这种设计很棒，它向用户呈现了“时间 VS 金钱”的选择，从中可以看出社交游戏设计师深谙人们对选择权和自尊感的渴望。
这种时间 VS 金钱的方法同时也为《FarmVille》用户提供了高度定制化的选择和触发系统。虚拟货币及灵活的触发系统可在一定程度上混淆产品定价的概念。与此同时，它也支持游戏通过个化性及微交易模式最大化地从每名用户身上获取收益。
Zynganomics: 4 Secrets of the Social Gaming Business Model
by Gabe Zichermann
Zynga’s Farmville, CityVille and Mafia Wars aren’t just the most successful digital games of all time; they also present an amazing economics lesson that everyone can learn from.
When we observe Zynga’s story, we can learn from its user behavior, discover new patterns, and apply these lessons to any website, app or experience – including our national governments.
We can take the best lessons from games (like loyalty and behavioral economics) and apply them to other areas.
The practice is called gamification, and Zynga sets the gold standard.
Let’s take he top economic lessons from FarmVille and apply them to business.
1. The Illusion of “Free”
Social games like FarmVille generate a lot of money from user payments, but their consumer strategies are radically different from other kinds of online content.
Instead of a fixed paywall (e.g. pay $4 per week or get nothing), social games offer the illusion of free entertainment. The method looks something like this.
1.Congratulations! You’re so awesome that you’ve achieved the next level.
2.Now you need a new object to keep moving forward. Check out this tractor!
3.To buy this item, you’ll need 10,000 in virtual cash.
4.You can earn this money by grinding away at your “job” until you earn enough currency (while promoting our product through social media), or
5.You can simply pay money to skip the line and get what you need now.
This design is brilliant. By presenting the purchase option as “your time vs. your money,” social game designers tap into both our desire for choice and our sense of self-importance.
When you choose to skip the line, you’re making a decision in favor of your ego. The decision feels less about the price-value continuum, and more about time-value. Meanwhile, those who choose not to pay are promoting the game on social media.
The lesson: Where possible, give people the option of paying with time (and social promotion) or money. They’ll be happier, and ultimately pay more.
2. Never Limit How Much Someone Will Pay
The time-money approach to conversion also allows FarmVille to offer highly discriminated pricing, which provides users with highly customized offers and triggers. Virtual currency and a flexible trigger system causes some degree of pricing confusion. At the same time, it also allows the game to extract the maximum revenue from each user by making conversion to sale incremental,personalized and micro-transaction based.
In Feb. 2012, Zynga reported a $311 million revenue on 153 million unique users, for an average revenue per user (ARPU) of right around $2. But given that only about 3% of people pay for social games on average, the paying player ARPU is probably closer to $60 per user. Once you distribute that number across a natural curve, it becomes obvious that some users are paying hundreds or thousands of dollars a month to play FarmVille.
The lesson: Break your product/service into smaller elements, sell those items privately, and use a virtual currency to overcome the price discrimination problem.
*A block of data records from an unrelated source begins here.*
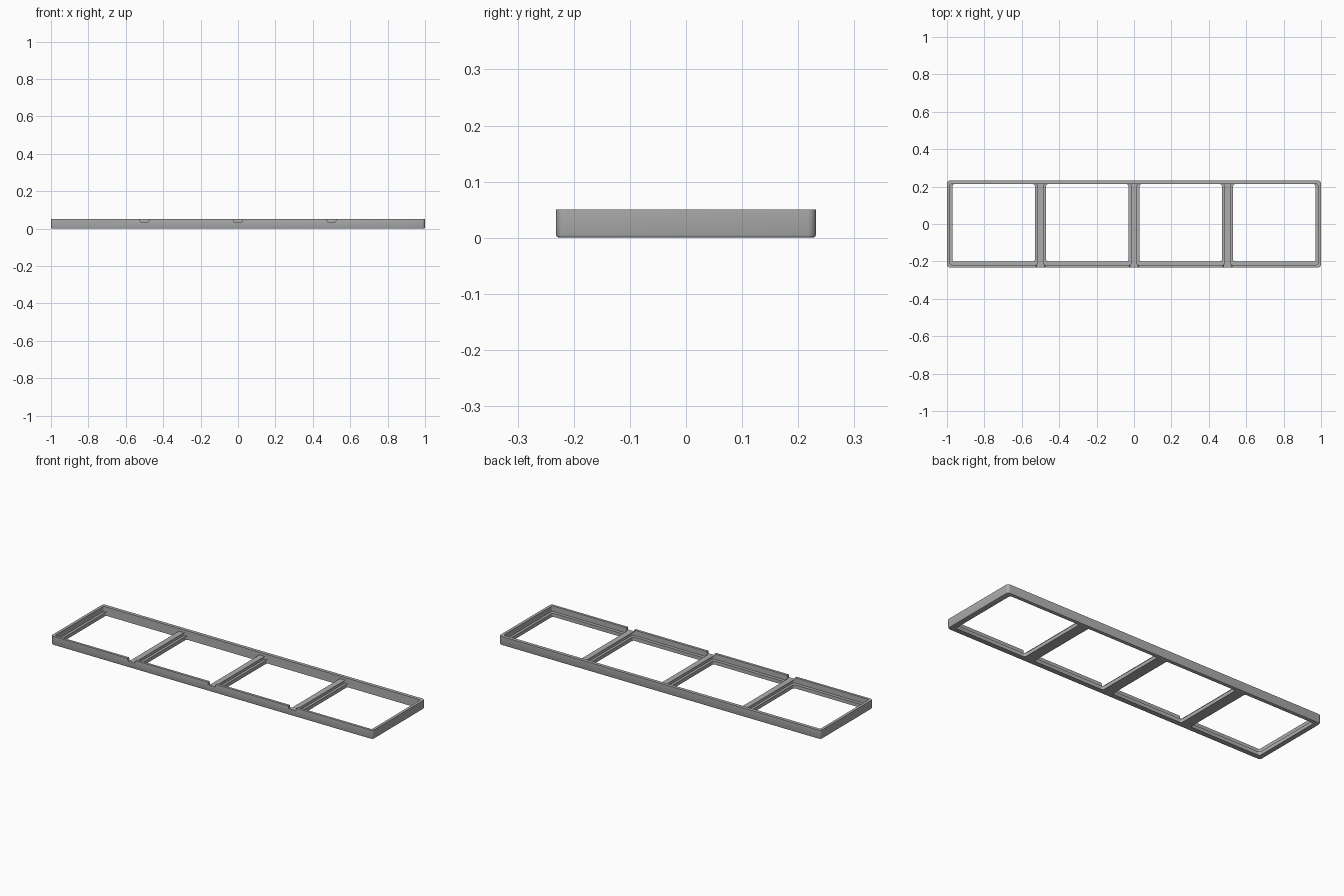
import bpy, bmesh
from mathutils import Vector

old = bpy.data.objects.get("Cube")
if old:
    bpy.data.objects.remove(old, do_unlink=True)

grey = bpy.data.materials.new("mid grey")
grey.use_nodes = True
colour = (0.42, 0.42, 0.42, 1)
grey.diffuse_color = colour
grey.node_tree.nodes["Principled BSDF"].inputs["Base Color"].default_value = colour


def block(name, x0, x1, y0, y1, z0, z1, corner=0, chamfer=0):
    """Box with optional rounded upright corners and a chamfered underside."""
    bm = bmesh.new()
    bmesh.ops.create_cube(bm, size=1)
    for v in bm.verts:
        v.co = Vector((x0 if v.co.x < 0 else x1,
                       y0 if v.co.y < 0 else y1,
                       z0 if v.co.z < 0 else z1))
    if corner:
        upright = [e for e in bm.edges
                   if abs(e.verts[0].co.z - e.verts[1].co.z) > 1e-5]
        bmesh.ops.bevel(bm, geom=upright, offset=corner, segments=5,
                        profile=0.5, affect='EDGES')
    if chamfer:
        rim = [e for e in bm.edges if all(abs(v.co.z - z0) < 1e-5 for v in e.verts)]
        bmesh.ops.bevel(bm, geom=rim, offset=chamfer, segments=2,
                        profile=0.5, affect='EDGES')
    mesh = bpy.data.meshes.new(name)
    bm.to_mesh(mesh)
    bm.free()
    mesh.materials.append(grey)
    ob = bpy.data.objects.new(name, mesh)
    bpy.context.collection.objects.link(ob)
    return ob


def cut(target, cutter):
    mod = target.modifiers.new(cutter.name, 'BOOLEAN')
    mod.operation = 'DIFFERENCE'
    mod.solver = 'EXACT'
    mod.object = cutter
    cutter.hide_render = True
    cutter.hide_viewport = True
    cutters.append(cutter)


cutters = []
HALF_Y, TOP, LEDGE, RIB = 0.232, 0.05, 0.02, 0.035

# Outer tray body
frame = block("frame", -1, 1, -HALF_Y, HALF_Y, 0, TOP, 0.015, 0.006)

# Space above the ribs, then four stepped openings
cut(frame, block("rim_cutter", -0.984, 0.984, -0.218, 0.213, RIB, 0.1, 0.008))
for i in range(4):
    x = -0.75 + 0.5 * i
    left = -0.984 if i == 0 else x - 0.234
    right = 0.984 if i == 3 else x + 0.234
    cut(frame, block("ledge_cutter", left, right, -0.218, 0.213,
                     LEDGE, 0.09, 0.008))
    cut(frame, block("opening_cutter", x - 0.22, x + 0.22, -0.2, 0.213,
                     -0.05, 0.08, 0.01))

# Notches through the front rim at each divider
for x in (-0.5, 0, 0.5):
    notch = block("notch_cutter", x - 0.027, x + 0.027, -0.3, -0.21, RIB, 0.07)
    for v in notch.data.vertices:
        if v.co.z < 0.04:
            v.co.x += 0.005 if v.co.x < x else -0.005
    cut(frame, notch)

# Bake the cuts and remove the cutters
bpy.context.view_layer.update()
baked = bpy.data.meshes.new_from_object(
    frame.evaluated_get(bpy.context.evaluated_depsgraph_get()))
frame.modifiers.clear()
frame.data = baked
for c in cutters:
    bpy.data.objects.remove(c, do_unlink=True)

bpy.ops.object.select_all(action='DESELECT')
frame.select_set(True)
bpy.context.view_layer.objects.active = frame
bpy.ops.object.shade_smooth_by_angle()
The strategy will unlock your revenue upside.
3. Focus on Trigger Activities, Sweat the Details
No matter how good your experience, people will always become bored, distracted and leave for one reason or another. The single best way to combat this is to constantly innovate and add more to your users day-to-day interactions.
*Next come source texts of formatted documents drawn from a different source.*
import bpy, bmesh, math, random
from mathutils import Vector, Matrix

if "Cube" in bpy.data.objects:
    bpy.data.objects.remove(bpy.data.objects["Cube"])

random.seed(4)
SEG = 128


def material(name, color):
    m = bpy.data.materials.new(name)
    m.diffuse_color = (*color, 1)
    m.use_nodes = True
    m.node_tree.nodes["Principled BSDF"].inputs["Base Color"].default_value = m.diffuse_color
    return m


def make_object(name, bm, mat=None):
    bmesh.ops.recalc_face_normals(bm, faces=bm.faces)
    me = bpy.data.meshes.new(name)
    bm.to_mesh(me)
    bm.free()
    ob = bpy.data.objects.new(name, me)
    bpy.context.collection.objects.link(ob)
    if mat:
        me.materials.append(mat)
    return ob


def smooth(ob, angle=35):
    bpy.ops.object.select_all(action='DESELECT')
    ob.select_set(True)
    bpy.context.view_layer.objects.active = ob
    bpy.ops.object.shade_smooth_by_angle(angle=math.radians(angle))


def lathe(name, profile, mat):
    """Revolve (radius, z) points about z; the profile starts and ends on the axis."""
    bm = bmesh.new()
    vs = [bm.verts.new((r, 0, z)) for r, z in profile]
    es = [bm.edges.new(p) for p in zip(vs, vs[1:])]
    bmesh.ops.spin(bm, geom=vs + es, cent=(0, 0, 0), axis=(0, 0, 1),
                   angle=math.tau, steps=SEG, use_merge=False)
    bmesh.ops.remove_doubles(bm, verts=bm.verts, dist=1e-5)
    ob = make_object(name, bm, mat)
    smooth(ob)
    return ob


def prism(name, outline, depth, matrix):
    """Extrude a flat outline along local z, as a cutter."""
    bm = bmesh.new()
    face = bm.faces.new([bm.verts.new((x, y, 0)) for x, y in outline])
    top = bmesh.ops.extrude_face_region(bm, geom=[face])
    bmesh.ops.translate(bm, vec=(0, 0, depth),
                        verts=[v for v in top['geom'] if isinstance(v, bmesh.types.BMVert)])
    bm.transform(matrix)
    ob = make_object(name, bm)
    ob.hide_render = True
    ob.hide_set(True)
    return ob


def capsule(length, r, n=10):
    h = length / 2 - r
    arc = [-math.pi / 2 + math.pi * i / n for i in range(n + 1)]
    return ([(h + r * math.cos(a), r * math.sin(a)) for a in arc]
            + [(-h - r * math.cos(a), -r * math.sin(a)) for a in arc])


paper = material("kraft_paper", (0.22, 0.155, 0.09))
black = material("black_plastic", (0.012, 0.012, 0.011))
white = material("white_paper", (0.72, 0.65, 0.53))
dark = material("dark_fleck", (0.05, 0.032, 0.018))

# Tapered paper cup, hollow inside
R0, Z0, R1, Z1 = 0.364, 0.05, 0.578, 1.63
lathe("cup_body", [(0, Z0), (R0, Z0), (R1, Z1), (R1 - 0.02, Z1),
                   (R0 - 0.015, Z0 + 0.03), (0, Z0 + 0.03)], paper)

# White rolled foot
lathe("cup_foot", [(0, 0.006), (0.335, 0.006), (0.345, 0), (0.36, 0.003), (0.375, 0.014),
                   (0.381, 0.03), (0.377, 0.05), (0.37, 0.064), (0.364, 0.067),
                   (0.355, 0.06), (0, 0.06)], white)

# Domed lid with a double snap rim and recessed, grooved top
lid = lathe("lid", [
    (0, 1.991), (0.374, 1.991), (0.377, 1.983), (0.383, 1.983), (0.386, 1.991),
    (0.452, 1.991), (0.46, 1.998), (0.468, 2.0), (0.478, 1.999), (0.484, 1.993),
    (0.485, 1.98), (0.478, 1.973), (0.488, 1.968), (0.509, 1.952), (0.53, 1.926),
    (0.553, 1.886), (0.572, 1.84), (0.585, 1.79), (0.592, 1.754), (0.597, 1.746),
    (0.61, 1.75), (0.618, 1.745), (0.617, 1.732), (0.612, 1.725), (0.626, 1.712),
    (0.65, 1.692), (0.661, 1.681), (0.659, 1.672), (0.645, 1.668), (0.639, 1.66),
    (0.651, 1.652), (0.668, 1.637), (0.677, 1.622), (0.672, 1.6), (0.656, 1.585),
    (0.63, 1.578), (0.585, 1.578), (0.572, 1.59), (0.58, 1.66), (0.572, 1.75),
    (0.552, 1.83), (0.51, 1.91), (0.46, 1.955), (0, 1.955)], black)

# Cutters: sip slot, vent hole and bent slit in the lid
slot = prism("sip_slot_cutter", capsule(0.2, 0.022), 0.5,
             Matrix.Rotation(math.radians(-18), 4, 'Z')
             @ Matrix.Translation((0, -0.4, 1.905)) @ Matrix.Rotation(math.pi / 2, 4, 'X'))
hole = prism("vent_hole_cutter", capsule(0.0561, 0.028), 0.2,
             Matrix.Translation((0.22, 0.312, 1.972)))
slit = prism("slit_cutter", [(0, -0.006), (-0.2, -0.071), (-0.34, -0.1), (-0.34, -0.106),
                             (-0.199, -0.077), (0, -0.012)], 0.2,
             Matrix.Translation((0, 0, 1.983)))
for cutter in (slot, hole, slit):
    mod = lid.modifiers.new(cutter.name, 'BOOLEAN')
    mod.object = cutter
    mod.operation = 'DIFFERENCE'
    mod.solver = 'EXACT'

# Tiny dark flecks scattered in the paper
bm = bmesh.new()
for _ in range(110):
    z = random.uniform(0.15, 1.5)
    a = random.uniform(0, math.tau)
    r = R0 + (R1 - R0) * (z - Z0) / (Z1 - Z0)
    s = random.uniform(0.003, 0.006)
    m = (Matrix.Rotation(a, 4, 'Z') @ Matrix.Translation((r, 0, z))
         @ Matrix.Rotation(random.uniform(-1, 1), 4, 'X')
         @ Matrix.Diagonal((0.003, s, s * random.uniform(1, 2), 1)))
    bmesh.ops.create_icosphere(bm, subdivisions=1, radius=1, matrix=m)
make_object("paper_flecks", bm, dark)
Equally important to generating revenue is focusing on triggers and small actions. Rather than designing your conversion system as an all-or-nothing experience and leaving the minutiae up to the user, develop a comprehensive, action-based view of your users’ behavior. In other words, monitor what is making users take action (see gamification platforms like Badgeville, Bunchball and BigDoor).
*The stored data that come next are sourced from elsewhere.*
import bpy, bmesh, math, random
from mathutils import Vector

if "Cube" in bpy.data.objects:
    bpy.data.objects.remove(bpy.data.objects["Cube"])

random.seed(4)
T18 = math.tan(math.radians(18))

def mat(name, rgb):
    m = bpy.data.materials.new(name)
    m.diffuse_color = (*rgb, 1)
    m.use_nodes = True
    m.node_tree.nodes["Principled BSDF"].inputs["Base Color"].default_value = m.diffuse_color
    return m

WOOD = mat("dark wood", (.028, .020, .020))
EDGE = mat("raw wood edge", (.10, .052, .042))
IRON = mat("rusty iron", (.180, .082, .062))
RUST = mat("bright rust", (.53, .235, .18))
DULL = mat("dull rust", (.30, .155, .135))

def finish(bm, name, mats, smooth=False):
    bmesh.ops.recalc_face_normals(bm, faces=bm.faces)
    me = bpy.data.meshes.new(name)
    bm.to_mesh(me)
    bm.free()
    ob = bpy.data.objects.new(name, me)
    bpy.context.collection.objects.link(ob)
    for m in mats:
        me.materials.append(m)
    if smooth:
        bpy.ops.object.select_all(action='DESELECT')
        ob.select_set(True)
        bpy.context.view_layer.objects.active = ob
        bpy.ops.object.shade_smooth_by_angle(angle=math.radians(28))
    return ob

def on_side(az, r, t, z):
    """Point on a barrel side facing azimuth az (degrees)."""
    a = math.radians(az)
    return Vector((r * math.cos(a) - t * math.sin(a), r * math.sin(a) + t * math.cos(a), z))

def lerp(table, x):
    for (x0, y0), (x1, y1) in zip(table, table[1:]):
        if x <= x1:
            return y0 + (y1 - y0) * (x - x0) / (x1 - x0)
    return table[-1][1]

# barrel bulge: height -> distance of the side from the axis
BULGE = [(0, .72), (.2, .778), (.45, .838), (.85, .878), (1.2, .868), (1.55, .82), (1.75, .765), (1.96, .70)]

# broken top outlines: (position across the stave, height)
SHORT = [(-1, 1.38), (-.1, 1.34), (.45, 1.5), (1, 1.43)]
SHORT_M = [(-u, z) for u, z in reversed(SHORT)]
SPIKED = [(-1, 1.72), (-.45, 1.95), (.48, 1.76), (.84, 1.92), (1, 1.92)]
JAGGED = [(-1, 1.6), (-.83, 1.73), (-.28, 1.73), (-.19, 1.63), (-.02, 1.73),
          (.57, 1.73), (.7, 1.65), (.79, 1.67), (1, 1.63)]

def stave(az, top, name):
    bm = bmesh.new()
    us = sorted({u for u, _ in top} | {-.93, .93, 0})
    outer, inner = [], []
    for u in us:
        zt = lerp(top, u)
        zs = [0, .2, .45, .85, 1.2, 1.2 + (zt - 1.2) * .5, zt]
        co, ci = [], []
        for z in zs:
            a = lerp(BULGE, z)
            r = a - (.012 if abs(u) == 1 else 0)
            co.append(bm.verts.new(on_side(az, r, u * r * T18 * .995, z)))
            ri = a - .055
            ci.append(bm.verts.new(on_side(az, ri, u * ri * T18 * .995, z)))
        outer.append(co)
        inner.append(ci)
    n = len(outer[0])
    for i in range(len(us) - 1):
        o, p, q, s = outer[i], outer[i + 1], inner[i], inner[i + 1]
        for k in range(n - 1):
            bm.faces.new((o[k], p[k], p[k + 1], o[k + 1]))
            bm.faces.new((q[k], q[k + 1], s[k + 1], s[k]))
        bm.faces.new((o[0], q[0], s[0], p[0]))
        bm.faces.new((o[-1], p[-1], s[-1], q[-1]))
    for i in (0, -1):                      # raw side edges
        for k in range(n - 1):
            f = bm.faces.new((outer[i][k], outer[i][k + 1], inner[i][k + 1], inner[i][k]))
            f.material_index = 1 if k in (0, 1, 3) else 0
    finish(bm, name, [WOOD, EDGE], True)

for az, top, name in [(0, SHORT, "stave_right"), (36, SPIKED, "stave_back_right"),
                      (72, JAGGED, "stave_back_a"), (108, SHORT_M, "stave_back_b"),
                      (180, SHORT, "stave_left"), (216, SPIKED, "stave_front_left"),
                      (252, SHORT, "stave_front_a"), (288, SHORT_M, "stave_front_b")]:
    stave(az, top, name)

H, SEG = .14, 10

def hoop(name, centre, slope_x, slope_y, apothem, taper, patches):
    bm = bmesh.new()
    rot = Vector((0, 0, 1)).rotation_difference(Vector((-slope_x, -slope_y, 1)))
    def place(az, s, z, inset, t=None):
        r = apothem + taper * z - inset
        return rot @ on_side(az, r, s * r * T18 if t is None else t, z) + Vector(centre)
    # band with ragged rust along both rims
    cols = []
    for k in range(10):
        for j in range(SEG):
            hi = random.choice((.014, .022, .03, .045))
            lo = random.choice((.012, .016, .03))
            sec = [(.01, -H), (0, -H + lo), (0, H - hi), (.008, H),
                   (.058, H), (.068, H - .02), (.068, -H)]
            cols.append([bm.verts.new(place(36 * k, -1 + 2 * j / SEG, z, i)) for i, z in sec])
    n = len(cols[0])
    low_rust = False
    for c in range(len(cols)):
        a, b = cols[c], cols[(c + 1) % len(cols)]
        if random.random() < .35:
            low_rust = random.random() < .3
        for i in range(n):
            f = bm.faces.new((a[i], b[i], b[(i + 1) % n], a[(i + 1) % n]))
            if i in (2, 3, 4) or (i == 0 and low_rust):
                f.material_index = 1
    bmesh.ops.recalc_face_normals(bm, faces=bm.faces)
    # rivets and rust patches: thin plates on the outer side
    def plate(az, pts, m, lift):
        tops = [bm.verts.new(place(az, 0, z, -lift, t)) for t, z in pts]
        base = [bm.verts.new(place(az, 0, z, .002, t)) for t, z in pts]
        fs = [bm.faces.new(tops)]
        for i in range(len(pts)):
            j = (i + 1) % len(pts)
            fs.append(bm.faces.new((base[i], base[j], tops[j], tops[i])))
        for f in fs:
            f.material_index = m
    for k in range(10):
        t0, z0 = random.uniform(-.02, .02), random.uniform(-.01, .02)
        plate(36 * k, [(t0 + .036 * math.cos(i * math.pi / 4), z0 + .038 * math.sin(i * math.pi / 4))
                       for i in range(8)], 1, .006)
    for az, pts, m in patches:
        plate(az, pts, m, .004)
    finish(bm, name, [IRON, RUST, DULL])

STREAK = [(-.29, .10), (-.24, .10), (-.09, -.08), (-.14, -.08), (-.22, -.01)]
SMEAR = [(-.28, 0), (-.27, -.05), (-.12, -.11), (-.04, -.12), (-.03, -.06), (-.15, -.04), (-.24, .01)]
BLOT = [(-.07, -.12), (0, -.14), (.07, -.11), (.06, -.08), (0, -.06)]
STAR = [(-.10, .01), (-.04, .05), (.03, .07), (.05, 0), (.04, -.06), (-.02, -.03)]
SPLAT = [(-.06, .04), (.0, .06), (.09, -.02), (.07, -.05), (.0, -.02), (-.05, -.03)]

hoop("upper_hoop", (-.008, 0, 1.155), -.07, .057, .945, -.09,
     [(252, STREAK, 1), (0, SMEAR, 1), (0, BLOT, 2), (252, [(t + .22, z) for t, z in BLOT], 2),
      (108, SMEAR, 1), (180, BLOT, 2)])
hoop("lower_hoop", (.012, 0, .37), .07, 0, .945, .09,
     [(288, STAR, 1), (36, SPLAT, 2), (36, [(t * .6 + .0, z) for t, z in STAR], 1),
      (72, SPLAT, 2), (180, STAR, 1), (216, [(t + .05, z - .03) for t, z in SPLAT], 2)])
Once you understand the key behavior triggers, raise conversions by looking for small interventions that reduce churn and raise ARPU – sometimes by as little as 1-2%. For example, say that FarmVille product teams discovered that asking for more than $35 in purchases per month caused unusually high churn for some users. Zynga would change the call-to-action at $36 by asking for social activity instead of cash. This would immediately reduce churn by a couple percentage points, and ultimately generate millions in additional revenue.
The lesson: Instead of simply putting things on sale, look for the small details in the user conversion funnel that can deliver incremental revenue and reduce churn.
4. You Always Need More Players
This might seem painfully obvious, but you consistently need more players to keep an economy growing. While you’re looking to raise revenue per player, incorporate more input to sustain growth.
Take the old saying: “It’s cheaper to retain an existing customer than recruit a new one.” While that may be true, it’s not enough to grow a business. For social games, recruitment is a core part of business — at every turn, the game makes it as easy as possible to bring new people in. We need not be as concerned with the starting level a player is on, but rather with how far they can progress.
The lesson: Customer acquisition is an essential part of any growth strategy, and should be made as easy as possible, integral to every aspect of your gamified experience. （source:mashable）